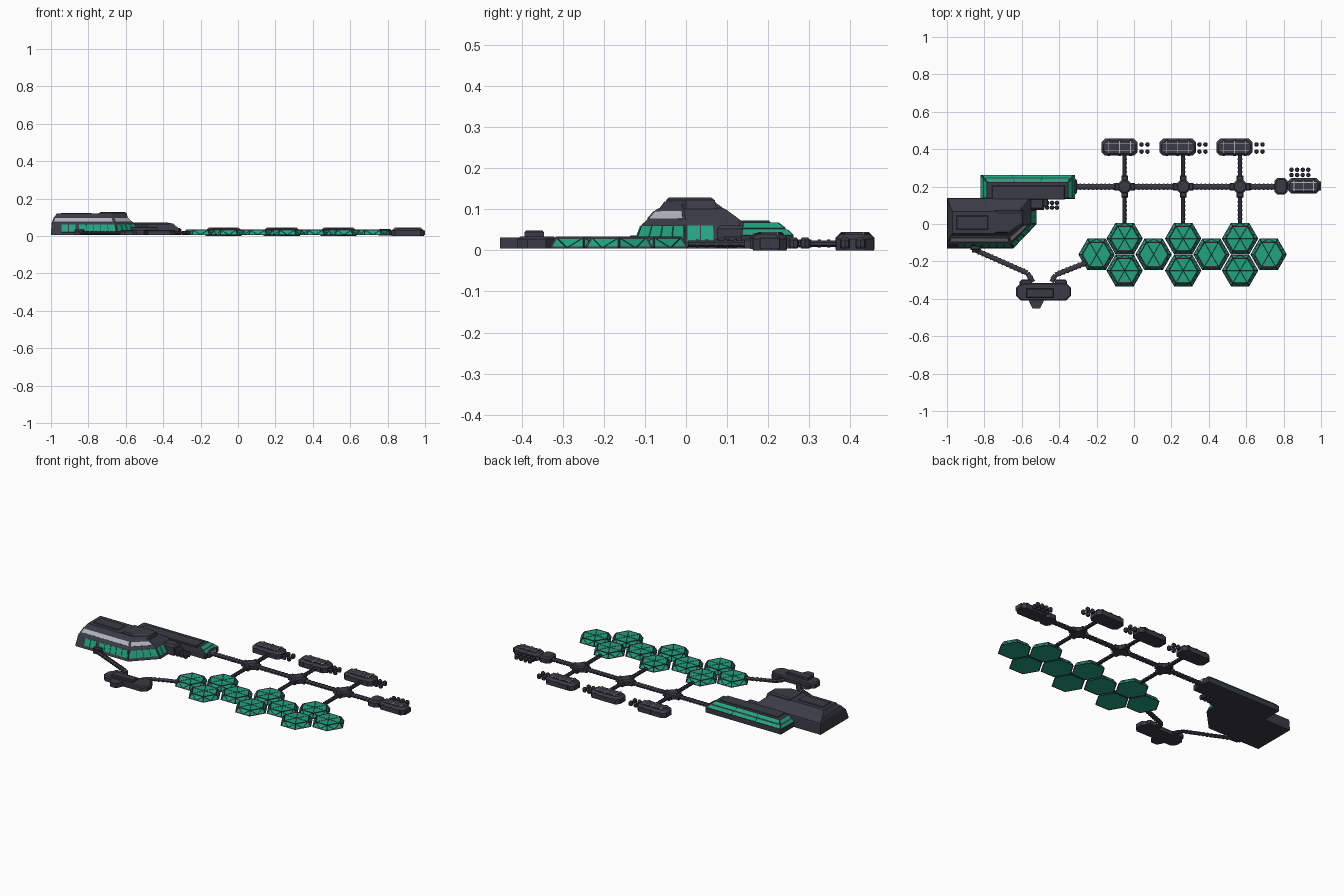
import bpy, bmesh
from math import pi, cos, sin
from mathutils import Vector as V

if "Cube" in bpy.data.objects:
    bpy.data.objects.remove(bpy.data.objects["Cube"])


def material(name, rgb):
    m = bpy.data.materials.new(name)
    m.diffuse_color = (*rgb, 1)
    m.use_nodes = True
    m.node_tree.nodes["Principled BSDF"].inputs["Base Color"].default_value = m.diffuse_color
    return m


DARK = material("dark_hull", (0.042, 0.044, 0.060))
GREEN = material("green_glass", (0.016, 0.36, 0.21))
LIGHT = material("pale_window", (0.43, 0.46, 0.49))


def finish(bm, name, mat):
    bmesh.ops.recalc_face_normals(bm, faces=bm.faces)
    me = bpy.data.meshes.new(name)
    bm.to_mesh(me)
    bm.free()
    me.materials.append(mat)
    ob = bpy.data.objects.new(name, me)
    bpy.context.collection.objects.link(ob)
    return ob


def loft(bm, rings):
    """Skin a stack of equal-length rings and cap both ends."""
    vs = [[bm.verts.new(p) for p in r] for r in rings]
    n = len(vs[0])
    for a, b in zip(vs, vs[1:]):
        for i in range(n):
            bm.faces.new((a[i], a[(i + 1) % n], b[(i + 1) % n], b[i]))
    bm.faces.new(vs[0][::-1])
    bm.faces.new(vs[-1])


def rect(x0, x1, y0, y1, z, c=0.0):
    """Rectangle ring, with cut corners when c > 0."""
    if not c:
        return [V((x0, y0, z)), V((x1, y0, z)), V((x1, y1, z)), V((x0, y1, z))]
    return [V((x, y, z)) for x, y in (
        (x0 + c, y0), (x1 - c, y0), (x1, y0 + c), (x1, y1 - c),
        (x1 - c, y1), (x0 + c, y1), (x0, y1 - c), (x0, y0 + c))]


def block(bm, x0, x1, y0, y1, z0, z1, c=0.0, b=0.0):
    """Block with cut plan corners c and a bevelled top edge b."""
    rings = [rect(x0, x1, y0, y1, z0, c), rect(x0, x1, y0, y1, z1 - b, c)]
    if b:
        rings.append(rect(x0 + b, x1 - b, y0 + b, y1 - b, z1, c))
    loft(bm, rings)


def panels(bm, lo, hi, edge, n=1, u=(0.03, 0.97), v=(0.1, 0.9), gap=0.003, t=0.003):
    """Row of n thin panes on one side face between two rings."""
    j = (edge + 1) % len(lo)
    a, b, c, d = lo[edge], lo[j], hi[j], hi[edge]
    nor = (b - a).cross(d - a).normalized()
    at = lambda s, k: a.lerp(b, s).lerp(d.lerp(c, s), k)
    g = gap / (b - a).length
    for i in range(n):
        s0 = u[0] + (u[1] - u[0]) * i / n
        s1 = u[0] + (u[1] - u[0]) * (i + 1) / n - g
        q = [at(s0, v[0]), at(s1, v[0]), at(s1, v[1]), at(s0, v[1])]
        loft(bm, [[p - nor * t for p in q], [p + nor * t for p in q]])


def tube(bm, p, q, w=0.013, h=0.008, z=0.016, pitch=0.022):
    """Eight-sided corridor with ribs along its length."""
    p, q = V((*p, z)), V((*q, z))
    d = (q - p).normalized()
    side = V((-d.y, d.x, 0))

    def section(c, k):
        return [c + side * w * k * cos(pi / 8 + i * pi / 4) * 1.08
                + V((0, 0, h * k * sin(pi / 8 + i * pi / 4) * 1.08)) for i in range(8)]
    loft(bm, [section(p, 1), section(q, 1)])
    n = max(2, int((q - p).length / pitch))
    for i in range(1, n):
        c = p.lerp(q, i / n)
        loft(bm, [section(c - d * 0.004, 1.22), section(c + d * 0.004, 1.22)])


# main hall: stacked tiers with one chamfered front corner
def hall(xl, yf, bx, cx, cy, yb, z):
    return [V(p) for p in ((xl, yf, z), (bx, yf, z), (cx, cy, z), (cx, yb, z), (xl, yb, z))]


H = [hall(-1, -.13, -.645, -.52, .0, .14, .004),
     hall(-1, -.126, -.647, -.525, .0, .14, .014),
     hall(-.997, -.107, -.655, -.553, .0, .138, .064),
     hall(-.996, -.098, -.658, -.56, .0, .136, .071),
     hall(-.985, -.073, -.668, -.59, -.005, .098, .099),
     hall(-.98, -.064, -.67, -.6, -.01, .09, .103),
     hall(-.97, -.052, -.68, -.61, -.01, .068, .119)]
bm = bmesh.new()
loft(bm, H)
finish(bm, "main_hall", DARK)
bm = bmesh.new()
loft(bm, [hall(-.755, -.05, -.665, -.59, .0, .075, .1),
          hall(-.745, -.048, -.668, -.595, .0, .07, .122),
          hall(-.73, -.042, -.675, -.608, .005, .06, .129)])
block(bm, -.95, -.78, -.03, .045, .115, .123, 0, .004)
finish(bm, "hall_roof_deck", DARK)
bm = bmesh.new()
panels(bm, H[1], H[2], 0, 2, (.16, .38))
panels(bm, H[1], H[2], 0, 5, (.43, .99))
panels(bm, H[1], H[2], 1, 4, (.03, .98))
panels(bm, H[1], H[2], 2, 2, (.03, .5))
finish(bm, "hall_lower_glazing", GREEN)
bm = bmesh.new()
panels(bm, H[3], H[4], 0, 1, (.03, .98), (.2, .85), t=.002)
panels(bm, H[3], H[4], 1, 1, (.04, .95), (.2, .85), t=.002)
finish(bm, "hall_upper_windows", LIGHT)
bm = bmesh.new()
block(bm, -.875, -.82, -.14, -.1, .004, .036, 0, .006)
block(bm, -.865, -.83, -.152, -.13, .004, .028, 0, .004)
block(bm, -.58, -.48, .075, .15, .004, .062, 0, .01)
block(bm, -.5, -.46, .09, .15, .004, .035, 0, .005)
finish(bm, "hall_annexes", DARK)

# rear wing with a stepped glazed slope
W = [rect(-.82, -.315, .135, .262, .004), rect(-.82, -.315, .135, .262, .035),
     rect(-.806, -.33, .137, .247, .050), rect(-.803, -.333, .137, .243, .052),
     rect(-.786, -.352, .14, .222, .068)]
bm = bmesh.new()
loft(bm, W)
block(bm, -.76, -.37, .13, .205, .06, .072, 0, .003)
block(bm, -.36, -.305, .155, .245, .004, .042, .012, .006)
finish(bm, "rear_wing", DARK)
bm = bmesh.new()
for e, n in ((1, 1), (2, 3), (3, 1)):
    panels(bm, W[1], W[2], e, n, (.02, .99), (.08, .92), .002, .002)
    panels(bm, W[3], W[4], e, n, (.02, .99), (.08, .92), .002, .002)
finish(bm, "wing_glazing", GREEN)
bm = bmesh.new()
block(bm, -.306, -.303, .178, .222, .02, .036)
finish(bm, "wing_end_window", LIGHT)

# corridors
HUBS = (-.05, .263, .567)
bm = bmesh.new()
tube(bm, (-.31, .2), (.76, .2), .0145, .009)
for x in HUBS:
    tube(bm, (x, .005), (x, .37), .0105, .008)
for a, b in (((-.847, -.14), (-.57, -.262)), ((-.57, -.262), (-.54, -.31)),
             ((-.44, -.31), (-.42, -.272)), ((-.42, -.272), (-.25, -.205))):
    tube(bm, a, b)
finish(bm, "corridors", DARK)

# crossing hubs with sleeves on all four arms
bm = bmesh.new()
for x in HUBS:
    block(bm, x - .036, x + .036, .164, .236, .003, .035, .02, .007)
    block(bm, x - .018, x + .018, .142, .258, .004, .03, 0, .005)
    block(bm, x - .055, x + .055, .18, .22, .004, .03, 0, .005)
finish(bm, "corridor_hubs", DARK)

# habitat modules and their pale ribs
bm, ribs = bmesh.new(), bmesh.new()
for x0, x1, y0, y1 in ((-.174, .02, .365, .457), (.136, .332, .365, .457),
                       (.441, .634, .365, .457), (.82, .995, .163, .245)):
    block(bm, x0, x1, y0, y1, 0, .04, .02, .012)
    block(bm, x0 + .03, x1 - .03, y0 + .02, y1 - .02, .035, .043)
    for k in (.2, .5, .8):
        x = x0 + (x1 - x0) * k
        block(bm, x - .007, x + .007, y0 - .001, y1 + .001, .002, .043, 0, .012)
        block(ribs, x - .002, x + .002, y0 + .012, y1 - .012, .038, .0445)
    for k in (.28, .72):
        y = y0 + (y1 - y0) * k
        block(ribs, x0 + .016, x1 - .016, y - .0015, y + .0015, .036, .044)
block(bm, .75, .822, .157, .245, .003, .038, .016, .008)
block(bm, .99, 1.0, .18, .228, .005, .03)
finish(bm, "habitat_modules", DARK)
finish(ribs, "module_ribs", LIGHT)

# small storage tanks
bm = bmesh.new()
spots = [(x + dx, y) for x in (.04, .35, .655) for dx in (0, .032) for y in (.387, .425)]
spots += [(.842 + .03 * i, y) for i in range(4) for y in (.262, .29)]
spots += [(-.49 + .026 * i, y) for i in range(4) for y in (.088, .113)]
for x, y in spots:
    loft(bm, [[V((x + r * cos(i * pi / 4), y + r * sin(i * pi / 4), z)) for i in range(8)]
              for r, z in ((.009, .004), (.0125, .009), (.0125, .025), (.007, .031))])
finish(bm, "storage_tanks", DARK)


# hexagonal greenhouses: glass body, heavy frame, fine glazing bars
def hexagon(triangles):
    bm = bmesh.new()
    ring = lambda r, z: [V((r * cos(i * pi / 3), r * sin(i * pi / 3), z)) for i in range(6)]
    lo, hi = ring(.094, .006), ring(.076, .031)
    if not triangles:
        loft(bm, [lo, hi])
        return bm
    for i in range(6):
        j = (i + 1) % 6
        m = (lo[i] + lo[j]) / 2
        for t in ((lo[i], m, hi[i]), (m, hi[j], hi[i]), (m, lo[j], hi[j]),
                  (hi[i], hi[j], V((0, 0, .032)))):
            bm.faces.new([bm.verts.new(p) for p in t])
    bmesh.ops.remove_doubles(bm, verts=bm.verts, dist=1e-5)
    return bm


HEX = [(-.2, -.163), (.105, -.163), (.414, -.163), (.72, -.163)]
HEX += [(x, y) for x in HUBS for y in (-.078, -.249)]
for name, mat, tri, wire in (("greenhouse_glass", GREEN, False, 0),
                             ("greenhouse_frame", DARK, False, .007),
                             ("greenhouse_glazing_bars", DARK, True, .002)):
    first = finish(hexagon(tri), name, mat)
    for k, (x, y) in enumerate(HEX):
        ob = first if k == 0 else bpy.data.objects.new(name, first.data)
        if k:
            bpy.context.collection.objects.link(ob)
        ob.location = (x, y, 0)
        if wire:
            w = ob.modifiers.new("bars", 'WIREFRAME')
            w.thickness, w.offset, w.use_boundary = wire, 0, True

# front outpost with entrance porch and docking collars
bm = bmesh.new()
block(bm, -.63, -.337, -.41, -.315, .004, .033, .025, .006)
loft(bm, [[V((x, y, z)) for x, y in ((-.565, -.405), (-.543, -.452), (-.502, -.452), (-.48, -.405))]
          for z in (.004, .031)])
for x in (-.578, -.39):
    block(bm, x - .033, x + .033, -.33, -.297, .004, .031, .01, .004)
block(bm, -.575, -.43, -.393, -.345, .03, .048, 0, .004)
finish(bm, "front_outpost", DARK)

How to complete this task:
Without the pictures, please reproduce each line of the listing above exactly, from the first one through the line bearing "stack of equal-length".

Finished exercise:
import bpy, bmesh
from math import pi, cos, sin
from mathutils import Vector as V

if "Cube" in bpy.data.objects:
    bpy.data.objects.remove(bpy.data.objects["Cube"])


def material(name, rgb):
    m = bpy.data.materials.new(name)
    m.diffuse_color = (*rgb, 1)
    m.use_nodes = True
    m.node_tree.nodes["Principled BSDF"].inputs["Base Color"].default_value = m.diffuse_color
    return m


DARK = material("dark_hull", (0.042, 0.044, 0.060))
GREEN = material("green_glass", (0.016, 0.36, 0.21))
LIGHT = material("pale_window", (0.43, 0.46, 0.49))


def finish(bm, name, mat):
    bmesh.ops.recalc_face_normals(bm, faces=bm.faces)
    me = bpy.data.meshes.new(name)
    bm.to_mesh(me)
    bm.free()
    me.materials.append(mat)
    ob = bpy.data.objects.new(name, me)
    bpy.context.collection.objects.link(ob)
    return ob


def loft(bm, rings):
    """Skin a stack of equal-length rings and cap both ends."""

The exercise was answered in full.